For complex populations with several cell types and multiple dependences in cell division and cell death, the full Master equation may be too complex to solve using traditional methods. An alternative approach is to use stochastic simulation methods based on random generation of cell division and cell death events [6]. For the simplest problem discussed in Fig. 1, we can randomly pick a time of cell division according to the measured division time distribution. If there are *N* identical cells, then each cell may undergo replication according to the division time distribution. In this way, we can ‘simulate’ the growing population. To include other events such as cell death, or phenotypic change, multiple events must be randomly sampled according to their waiting time distributions. For exponential waiting time distributions, i.e., where *i* labels the type of event (death, division, or phenotypic change), we can chose a random number, *r*, and compare with where Δτ is a predefined small time increment. If , then an event will occur during the time increment. The identity of the event is determined by another random number compared with the relative weight of individual rate parameters . By successively incrementing time and generating random numbers, we can generate stochastic ‘trajectories’ of cell populations over time. By performing the simulation many times, we can collect statistics from the trajectories and obtain the population distributions for the problem at hand. Therefore, the simulation approach is a direct test of the underlying assumptions on the cell division rate, cell death rate and any other rate parameters in the problem.

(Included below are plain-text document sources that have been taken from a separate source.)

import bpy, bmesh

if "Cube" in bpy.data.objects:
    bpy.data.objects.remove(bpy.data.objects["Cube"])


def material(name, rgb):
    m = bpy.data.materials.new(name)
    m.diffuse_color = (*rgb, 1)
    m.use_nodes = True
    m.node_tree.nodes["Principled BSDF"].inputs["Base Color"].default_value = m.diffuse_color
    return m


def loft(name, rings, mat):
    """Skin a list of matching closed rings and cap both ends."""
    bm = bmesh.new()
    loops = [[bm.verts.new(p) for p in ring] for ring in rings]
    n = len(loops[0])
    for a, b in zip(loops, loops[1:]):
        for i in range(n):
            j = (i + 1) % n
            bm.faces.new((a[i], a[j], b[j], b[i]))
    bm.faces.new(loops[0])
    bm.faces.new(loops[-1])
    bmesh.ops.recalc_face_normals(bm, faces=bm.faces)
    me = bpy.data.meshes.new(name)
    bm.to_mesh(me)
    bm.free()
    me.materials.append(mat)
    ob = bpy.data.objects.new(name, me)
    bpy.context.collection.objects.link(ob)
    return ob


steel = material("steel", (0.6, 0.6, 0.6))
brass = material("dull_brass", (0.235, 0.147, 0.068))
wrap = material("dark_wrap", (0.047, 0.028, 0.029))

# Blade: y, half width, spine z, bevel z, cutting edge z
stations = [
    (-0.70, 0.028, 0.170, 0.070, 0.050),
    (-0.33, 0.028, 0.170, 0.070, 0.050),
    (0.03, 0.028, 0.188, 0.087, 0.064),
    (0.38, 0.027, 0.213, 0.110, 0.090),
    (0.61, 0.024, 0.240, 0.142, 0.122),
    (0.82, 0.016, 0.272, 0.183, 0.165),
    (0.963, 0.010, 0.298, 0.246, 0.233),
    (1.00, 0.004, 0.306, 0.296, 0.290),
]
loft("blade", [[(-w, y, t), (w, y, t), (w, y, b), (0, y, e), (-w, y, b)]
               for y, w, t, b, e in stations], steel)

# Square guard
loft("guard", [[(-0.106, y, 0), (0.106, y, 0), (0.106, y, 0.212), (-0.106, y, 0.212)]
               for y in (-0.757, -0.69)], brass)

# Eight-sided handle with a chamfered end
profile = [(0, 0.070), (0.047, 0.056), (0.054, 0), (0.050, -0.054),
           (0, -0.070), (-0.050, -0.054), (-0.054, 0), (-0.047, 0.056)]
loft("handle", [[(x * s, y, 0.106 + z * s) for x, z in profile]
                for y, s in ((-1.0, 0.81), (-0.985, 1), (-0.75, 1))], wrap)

## III. Quick Guide to the Methods

To implement stochastic population models, one typically assumes a waiting time distribution for all the stochastic events (division, death, phenotypic transformation, etc) in the problem. Commonly, exponential waiting time distributions are assumed, which implies that rates of stochastic events, *k _{i}*, are constants in time. Note that

*k*can still depend on the current population

_{i}*N*, or environmental variables. The other typical assumption is that the system is Markovian, i.e., all events occur according to the current population or environment of the system and there is no memory of past system state. It is useful to note that for typical eukaryotic cell division, the waiting time distribution is not exponential and therefore violate the first assumption.

### A. Equations

The equations used in stochastic populations models are different versions of the Master equation in Eq. 1. These equations can be complex, depending on the growth mechanism. For example, if cell division slows down as the population increases, *k = k*_{0} − *γN*, then Eq. 1 becomes:

Master equations can be solved using matrix methods. Stochastic simulation should produce the same *P(N,t)* as the Master equation.

### B. Type of settings in which these methods are useful

Stochastic population models are useful for examining underlying mechanisms that generate the cell population composition observe in experiments. By ‘mechanism’, we mean how cells control cell division, cell death, and phenotypic transformation events, and how environmental conditions influence these events. An example of such control is decreasing cell division rate with increasing cell population (when cells entering into a quiescent state). Here, this mechanism implies that *k* = *k*_{0} − *γN*. In complex tumor environments, there are multiple influences on cell division and death, and these influences are critical for determining cell population over time. Stochastic population models are also essential for understanding variations in cell populations seen in population dynamics.

## Footnotes

Research supported by NIH 1R01GM075305 and NCI 1U54CA143868-01. S. X. Sun is with Whiting School of Engineering, Johns Hopkins University, Baltimore, MD. USA (410-516-4003; e-mail: ssun{at}jhu.edu).